HAVANA TIMES – Every time I have to go and get a document sorted out, no matter what it is for, I’m overwhelmed by a feeling of displeasure. And not just because of the time lost that almost always goes hand-in-hand with our trips to government offices, or the problems you have to deal with when you want to get a document or an appointment, or because I have to stop doing all the important things I’d planned to do. No. It’s because I know that I will be a victim of abusive treatment.
Whether it’s at the Registry Office, OFICODA (the Government’s rationing offices), or Airport Customs; hospitals or immigration offices where you have to go to get a passport and ID card made; but also at bakeries, stores, police stations, and even embassies.
Maltreatment, in all its forms, reigns wherever you go. It would seem that you need a special requirement to be behind a desk or a counter, at the wheel of a bus, or in front of a classroom: to have graduated from the Cuban school of maltreatment. This school doesn’t exist in a specific place but stretches far and wide across the country.
The most common response when people complain is: we’re in Cuba, as if that were enough for us to accept any disaster. Sometimes, it’s gestures, shouting, bitter facial expressions. Other times, it’s different forms of affection, they feel so close to you that they treat you the same way they would an old friend or a cousin. So, they call you mami, madrina (godmother), tia (aunt); they leave you waiting while they check their phone in working hours, or they tell you off if you do something you shouldn’t, even though they’ve never warned you before.
Swear words are commonplace, but beyond this foul language, which brings the blood to my cheeks, it’s the general environment that really scares me, the prevalence of cocky and aggressive attitudes and, especially, how far removed I feel.

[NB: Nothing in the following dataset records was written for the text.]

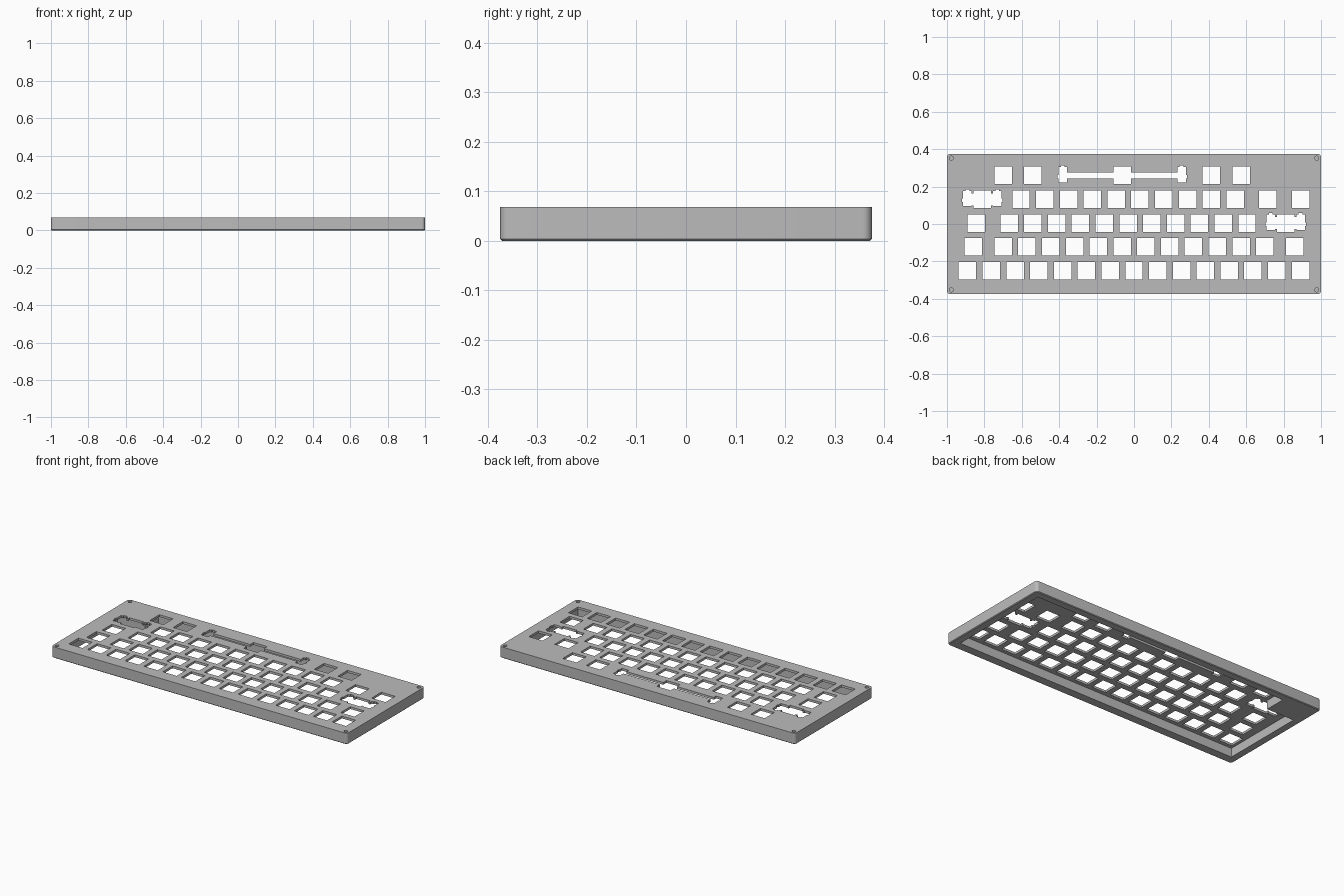
import bpy, bmesh, math
from mathutils import Vector

if "Cube" in bpy.data.objects:
    bpy.data.objects.remove(bpy.data.objects["Cube"], do_unlink=True)

U = 0.1272            # one key pitch
MM = U / 19.05        # one millimetre
HEIGHT, PLATE = 0.068, 0.014
HX, HY = 1.0, 0.375   # outer half size
ROW_Y = 0.005         # middle key row

grey = bpy.data.materials.new("plain grey")
grey.use_nodes = True
colour = (0.5, 0.5, 0.5, 1)
grey.diffuse_color = colour
grey.node_tree.nodes["Principled BSDF"].inputs["Base Color"].default_value = colour


def prism(bm, outline, z0, z1):
    """Extrude a counter-clockwise outline from z0 to z1."""
    face = bm.faces.new([bm.verts.new((x, y, z0)) for x, y in outline])
    top = bmesh.ops.extrude_face_region(bm, geom=[face])["geom"]
    verts = [g for g in top if isinstance(g, bmesh.types.BMVert)]
    bmesh.ops.translate(bm, verts=verts, vec=(0, 0, z1 - z0))


def make(name, bm):
    bmesh.ops.recalc_face_normals(bm, faces=bm.faces)
    mesh = bpy.data.meshes.new(name)
    bm.to_mesh(mesh)
    bm.free()
    mesh.materials.append(grey)
    ob = bpy.data.objects.new(name, mesh)
    bpy.context.collection.objects.link(ob)
    return ob


def circle(cx, cy, r, n=16):
    return [(cx + r * math.cos(math.tau * i / n), cy + r * math.sin(math.tau * i / n))
            for i in range(n)]


def rounded_rect(hx, hy, r, n=6):
    pts = []
    for k, (sx, sy) in enumerate([(1, 1), (-1, 1), (-1, -1), (1, -1)]):
        for i in range(n + 1):
            a = (k + i / n) * math.pi / 2
            pts.append((sx * (hx - r) + r * math.cos(a), sy * (hy - r) + r * math.sin(a)))
    return pts


def key_outline(stab=0, slot=0):
    """Square switch opening in mm, with stabiliser openings at +-stab."""
    if not stab:
        return [(7, -7), (7, 7), (-7, 7), (-7, -7)]
    a, b = stab - 3.4, stab + 3.4
    half = [(7, -7), (7, -slot), (a, -slot), (a, -5.5), (b, -5.5),
            (b, -2.3), (b + 0.8, -2.3), (b + 0.8, 0.5), (b, 0.5), (b, 6.8),
            (stab + 1.5, 6.8), (stab + 1.5, 8), (stab - 1.5, 8), (stab - 1.5, 6.8),
            (a, 6.8), (a, slot), (7, slot), (7, 7)]
    return half + [(-x, y) for x, y in reversed(half)]


# Solid case body with rounded corners and a small bottom chamfer
bm = bmesh.new()
prism(bm, rounded_rect(HX, HY, 0.018), 0, HEIGHT)
rim = [e for e in bm.edges if all(v.co.z < 0.001 for v in e.verts)]
bmesh.ops.bevel(bm, geom=rim, offset=0.004, segments=1, affect='EDGES')
case = make("keyboard_case", bm)

# Cavity below the plate, leaving a solid block in one back corner
bm = bmesh.new()
ix, front, back, block_x, block_y = 0.954, -0.32, 0.33, -0.77, 0.2
prism(bm, [(-ix, front), (ix, front), (ix, back), (block_x, back),
           (block_x, block_y), (-ix, block_y)], -0.02, HEIGHT - PLATE)
cavity = make("cavity_cutter", bm)

# Key openings: centres in key pitches for each row, front to back
rows = [
    [i - 7 for i in range(15)],
    [-6.75] + [i - 5.5 for i in range(12)] + [6.75],
    [-6.625] + [i - 5.25 for i in range(11)],
    [i - 4.75 for i in range(10)] + [5.625, 7],
    [-5.5, -4.25, 3.25, 4.5],
]
keys = [(x, r - 2, key_outline()) for r, row in enumerate(rows) for x in row]
keys += [(6.375, 0, key_outline(11.9, 4.8)),
         (-6.375, 1, key_outline(11.9, 4.8)),
         (-0.5, 2, key_outline(47.6, 2.3))]
bm = bmesh.new()
for kx, ky, shape in keys:
    prism(bm, [(kx * U + x * MM, ROW_Y + ky * U + y * MM) for x, y in shape],
          0.03, HEIGHT + 0.03)

# Blind screw holes in the four corners
for sx in (-1, 1):
    for sy in (-1, 1):
        prism(bm, circle(sx * 0.976, sy * 0.352, 0.011), 0.03, HEIGHT + 0.03)
openings = make("opening_cutter", bm)

# Cut the case and bake the result
for cutter in (cavity, openings):
    cutter.hide_render = True
    mod = case.modifiers.new(cutter.name, 'BOOLEAN')
    mod.operation, mod.solver, mod.object = 'DIFFERENCE', 'EXACT', cutter
bpy.context.view_layer.update()
graph = bpy.context.evaluated_depsgraph_get()
case.data = bpy.data.meshes.new_from_object(case.evaluated_get(graph))
case.modifiers.clear()
for cutter in (cavity, openings):
    bpy.data.objects.remove(cutter, do_unlink=True)

# Smooth only the rounded corners and screw holes
bpy.ops.object.select_all(action='DESELECT')
case.select_set(True)
bpy.context.view_layer.objects.active = case
bpy.ops.object.shade_smooth_by_angle(angle=math.radians(30))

I always end up wondering why I reject this if I am the result of the same experiment.
I have suffered the ups and downs of a political system that has stunted our ability to reflect, to look within and to cast a critical gaze on our environment. I suffered the slow and progressive impoverishment of Cuban society that isolated Cubans, transforming us into a defenseless mass, unaware of its own strength, emotionally (and materialisticly) dependent on a paternalistic and authoritarian government.
I have seen how we have lost our civic memory with my own two eyes: neither the authorities nor the Cuban people remember how-to live-in society. I have seen the unstoppable advance and colonization of impoliteness, imposing itself wherever it wants, and people become used to this style, putting their own spin on it, reaffirming it.
Last but not least, I have experienced the boom of this contagious beat (not only because of its monotonous melody) reggaeton, which has made the most of the breeding ground it’s found in Cuba and has multiplied like purslane, resulting in a more demented, less political, more hedonistic, ruder people.
I have seen all of this with my own two eyes, yet, I still haven’t been able to capture its essence, to incorporate it into my own everyday life. If I’m perfectly honest, I don’t understand what’s going on with me… Why would I be so dumb?